EXERCISE OBJECTIVE: From the first line to the last, write out the records exactly.

====== RECORDS FOR PROCESSING ======

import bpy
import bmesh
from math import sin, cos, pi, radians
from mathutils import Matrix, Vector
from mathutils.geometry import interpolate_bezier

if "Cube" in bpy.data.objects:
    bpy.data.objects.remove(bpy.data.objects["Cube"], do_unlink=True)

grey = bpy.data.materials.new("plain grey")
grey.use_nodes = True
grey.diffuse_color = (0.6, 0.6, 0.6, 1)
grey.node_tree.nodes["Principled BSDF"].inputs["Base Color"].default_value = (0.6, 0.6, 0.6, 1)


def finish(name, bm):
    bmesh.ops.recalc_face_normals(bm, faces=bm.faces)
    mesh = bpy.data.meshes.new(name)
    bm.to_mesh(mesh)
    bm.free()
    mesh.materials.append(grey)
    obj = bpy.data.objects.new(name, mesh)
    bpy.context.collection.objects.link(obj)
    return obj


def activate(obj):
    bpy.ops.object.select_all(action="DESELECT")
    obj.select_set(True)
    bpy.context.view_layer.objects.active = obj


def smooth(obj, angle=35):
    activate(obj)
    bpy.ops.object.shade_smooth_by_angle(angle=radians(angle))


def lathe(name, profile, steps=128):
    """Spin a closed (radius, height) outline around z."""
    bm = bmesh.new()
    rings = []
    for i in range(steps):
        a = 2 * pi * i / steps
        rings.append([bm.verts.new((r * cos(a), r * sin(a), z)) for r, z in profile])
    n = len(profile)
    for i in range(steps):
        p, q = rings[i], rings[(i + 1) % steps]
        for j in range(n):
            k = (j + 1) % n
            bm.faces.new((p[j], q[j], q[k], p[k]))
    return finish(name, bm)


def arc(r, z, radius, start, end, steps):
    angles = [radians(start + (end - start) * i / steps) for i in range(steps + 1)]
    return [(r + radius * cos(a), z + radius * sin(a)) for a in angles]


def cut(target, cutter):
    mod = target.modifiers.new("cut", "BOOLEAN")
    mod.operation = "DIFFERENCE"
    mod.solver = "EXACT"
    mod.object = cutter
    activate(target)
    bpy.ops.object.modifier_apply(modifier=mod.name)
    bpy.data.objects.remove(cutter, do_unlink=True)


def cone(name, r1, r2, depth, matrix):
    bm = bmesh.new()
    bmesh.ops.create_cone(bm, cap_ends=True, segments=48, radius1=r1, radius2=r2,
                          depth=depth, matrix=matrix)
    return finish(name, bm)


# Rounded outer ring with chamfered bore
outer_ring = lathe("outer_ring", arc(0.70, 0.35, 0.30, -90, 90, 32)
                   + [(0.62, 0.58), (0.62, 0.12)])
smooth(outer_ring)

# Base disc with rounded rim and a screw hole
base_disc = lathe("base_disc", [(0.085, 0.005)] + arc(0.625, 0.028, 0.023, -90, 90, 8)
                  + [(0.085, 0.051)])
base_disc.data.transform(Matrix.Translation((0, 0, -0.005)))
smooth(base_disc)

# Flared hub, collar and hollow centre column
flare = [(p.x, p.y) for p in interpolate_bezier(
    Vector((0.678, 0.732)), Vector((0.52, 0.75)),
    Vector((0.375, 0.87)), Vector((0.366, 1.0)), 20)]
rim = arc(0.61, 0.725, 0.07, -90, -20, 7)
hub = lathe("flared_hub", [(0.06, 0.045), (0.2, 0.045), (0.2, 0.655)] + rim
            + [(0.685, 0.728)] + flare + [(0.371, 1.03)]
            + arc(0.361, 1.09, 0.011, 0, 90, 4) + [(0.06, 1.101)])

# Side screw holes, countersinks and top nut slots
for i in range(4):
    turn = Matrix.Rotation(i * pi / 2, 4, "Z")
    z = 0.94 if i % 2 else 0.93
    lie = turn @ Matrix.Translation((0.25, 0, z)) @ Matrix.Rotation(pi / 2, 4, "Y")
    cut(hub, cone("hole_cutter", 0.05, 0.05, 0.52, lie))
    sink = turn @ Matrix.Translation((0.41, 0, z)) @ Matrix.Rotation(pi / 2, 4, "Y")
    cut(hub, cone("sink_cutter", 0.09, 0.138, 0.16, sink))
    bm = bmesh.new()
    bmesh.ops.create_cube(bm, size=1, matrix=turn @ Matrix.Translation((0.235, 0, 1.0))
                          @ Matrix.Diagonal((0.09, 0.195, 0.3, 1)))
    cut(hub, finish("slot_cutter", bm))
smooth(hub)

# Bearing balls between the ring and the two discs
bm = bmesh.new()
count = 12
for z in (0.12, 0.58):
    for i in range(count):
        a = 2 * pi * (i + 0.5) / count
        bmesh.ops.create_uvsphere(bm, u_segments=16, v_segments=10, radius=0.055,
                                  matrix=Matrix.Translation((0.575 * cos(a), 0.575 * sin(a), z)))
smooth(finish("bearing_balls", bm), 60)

======

REPLY TO THE TASK:
import bpy
import bmesh
from math import sin, cos, pi, radians
from mathutils import Matrix, Vector
from mathutils.geometry import interpolate_bezier

if "Cube" in bpy.data.objects:
    bpy.data.objects.remove(bpy.data.objects["Cube"], do_unlink=True)

grey = bpy.data.materials.new("plain grey")
grey.use_nodes = True
grey.diffuse_color = (0.6, 0.6, 0.6, 1)
grey.node_tree.nodes["Principled BSDF"].inputs["Base Color"].default_value = (0.6, 0.6, 0.6, 1)


def finish(name, bm):
    bmesh.ops.recalc_face_normals(bm, faces=bm.faces)
    mesh = bpy.data.meshes.new(name)
    bm.to_mesh(mesh)
    bm.free()
    mesh.materials.append(grey)
    obj = bpy.data.objects.new(name, mesh)
    bpy.context.collection.objects.link(obj)
    return obj


def activate(obj):
    bpy.ops.object.select_all(action="DESELECT")
    obj.select_set(True)
    bpy.context.view_layer.objects.active = obj


def smooth(obj, angle=35):
    activate(obj)
    bpy.ops.object.shade_smooth_by_angle(angle=radians(angle))


def lathe(name, profile, steps=128):
    """Spin a closed (radius, height) outline around z."""
    bm = bmesh.new()
    rings = []
    for i in range(steps):
        a = 2 * pi * i / steps
        rings.append([bm.verts.new((r * cos(a), r * sin(a), z)) for r, z in profile])
    n = len(profile)
    for i in range(steps):
        p, q = rings[i], rings[(i + 1) % steps]
        for j in range(n):
            k = (j + 1) % n
            bm.faces.new((p[j], q[j], q[k], p[k]))
    return finish(name, bm)


def arc(r, z, radius, start, end, steps):
    angles = [radians(start + (end - start) * i / steps) for i in range(steps + 1)]
    return [(r + radius * cos(a), z + radius * sin(a)) for a in angles]


def cut(target, cutter):
    mod = target.modifiers.new("cut", "BOOLEAN")
    mod.operation = "DIFFERENCE"
    mod.solver = "EXACT"
    mod.object = cutter
    activate(target)
    bpy.ops.object.modifier_apply(modifier=mod.name)
    bpy.data.objects.remove(cutter, do_unlink=True)


def cone(name, r1, r2, depth, matrix):
    bm = bmesh.new()
    bmesh.ops.create_cone(bm, cap_ends=True, segments=48, radius1=r1, radius2=r2,
                          depth=depth, matrix=matrix)
    return finish(name, bm)


# Rounded outer ring with chamfered bore
outer_ring = lathe("outer_ring", arc(0.70, 0.35, 0.30, -90, 90, 32)
                   + [(0.62, 0.58), (0.62, 0.12)])
smooth(outer_ring)

# Base disc with rounded rim and a screw hole
base_disc = lathe("base_disc", [(0.085, 0.005)] + arc(0.625, 0.028, 0.023, -90, 90, 8)
                  + [(0.085, 0.051)])
base_disc.data.transform(Matrix.Translation((0, 0, -0.005)))
smooth(base_disc)

# Flared hub, collar and hollow centre column
flare = [(p.x, p.y) for p in interpolate_bezier(
    Vector((0.678, 0.732)), Vector((0.52, 0.75)),
    Vector((0.375, 0.87)), Vector((0.366, 1.0)), 20)]
rim = arc(0.61, 0.725, 0.07, -90, -20, 7)
hub = lathe("flared_hub", [(0.06, 0.045), (0.2, 0.045), (0.2, 0.655)] + rim
            + [(0.685, 0.728)] + flare + [(0.371, 1.03)]
            + arc(0.361, 1.09, 0.011, 0, 90, 4) + [(0.06, 1.101)])

# Side screw holes, countersinks and top nut slots
for i in range(4):
    turn = Matrix.Rotation(i * pi / 2, 4, "Z")
    z = 0.94 if i % 2 else 0.93
    lie = turn @ Matrix.Translation((0.25, 0, z)) @ Matrix.Rotation(pi / 2, 4, "Y")
    cut(hub, cone("hole_cutter", 0.05, 0.05, 0.52, lie))
    sink = turn @ Matrix.Translation((0.41, 0, z)) @ Matrix.Rotation(pi / 2, 4, "Y")
    cut(hub, cone("sink_cutter", 0.09, 0.138, 0.16, sink))
    bm = bmesh.new()
    bmesh.ops.create_cube(bm, size=1, matrix=turn @ Matrix.Translation((0.235, 0, 1.0))
                          @ Matrix.Diagonal((0.09, 0.195, 0.3, 1)))
    cut(hub, finish("slot_cutter", bm))
smooth(hub)

# Bearing balls between the ring and the two discs
bm = bmesh.new()
count = 12
for z in (0.12, 0.58):
    for i in range(count):
        a = 2 * pi * (i + 0.5) / count
        bmesh.ops.create_uvsphere(bm, u_segments=16, v_segments=10, radius=0.055,
                                  matrix=Matrix.Translation((0.575 * cos(a), 0.575 * sin(a), z)))
smooth(finish("bearing_balls", bm), 60)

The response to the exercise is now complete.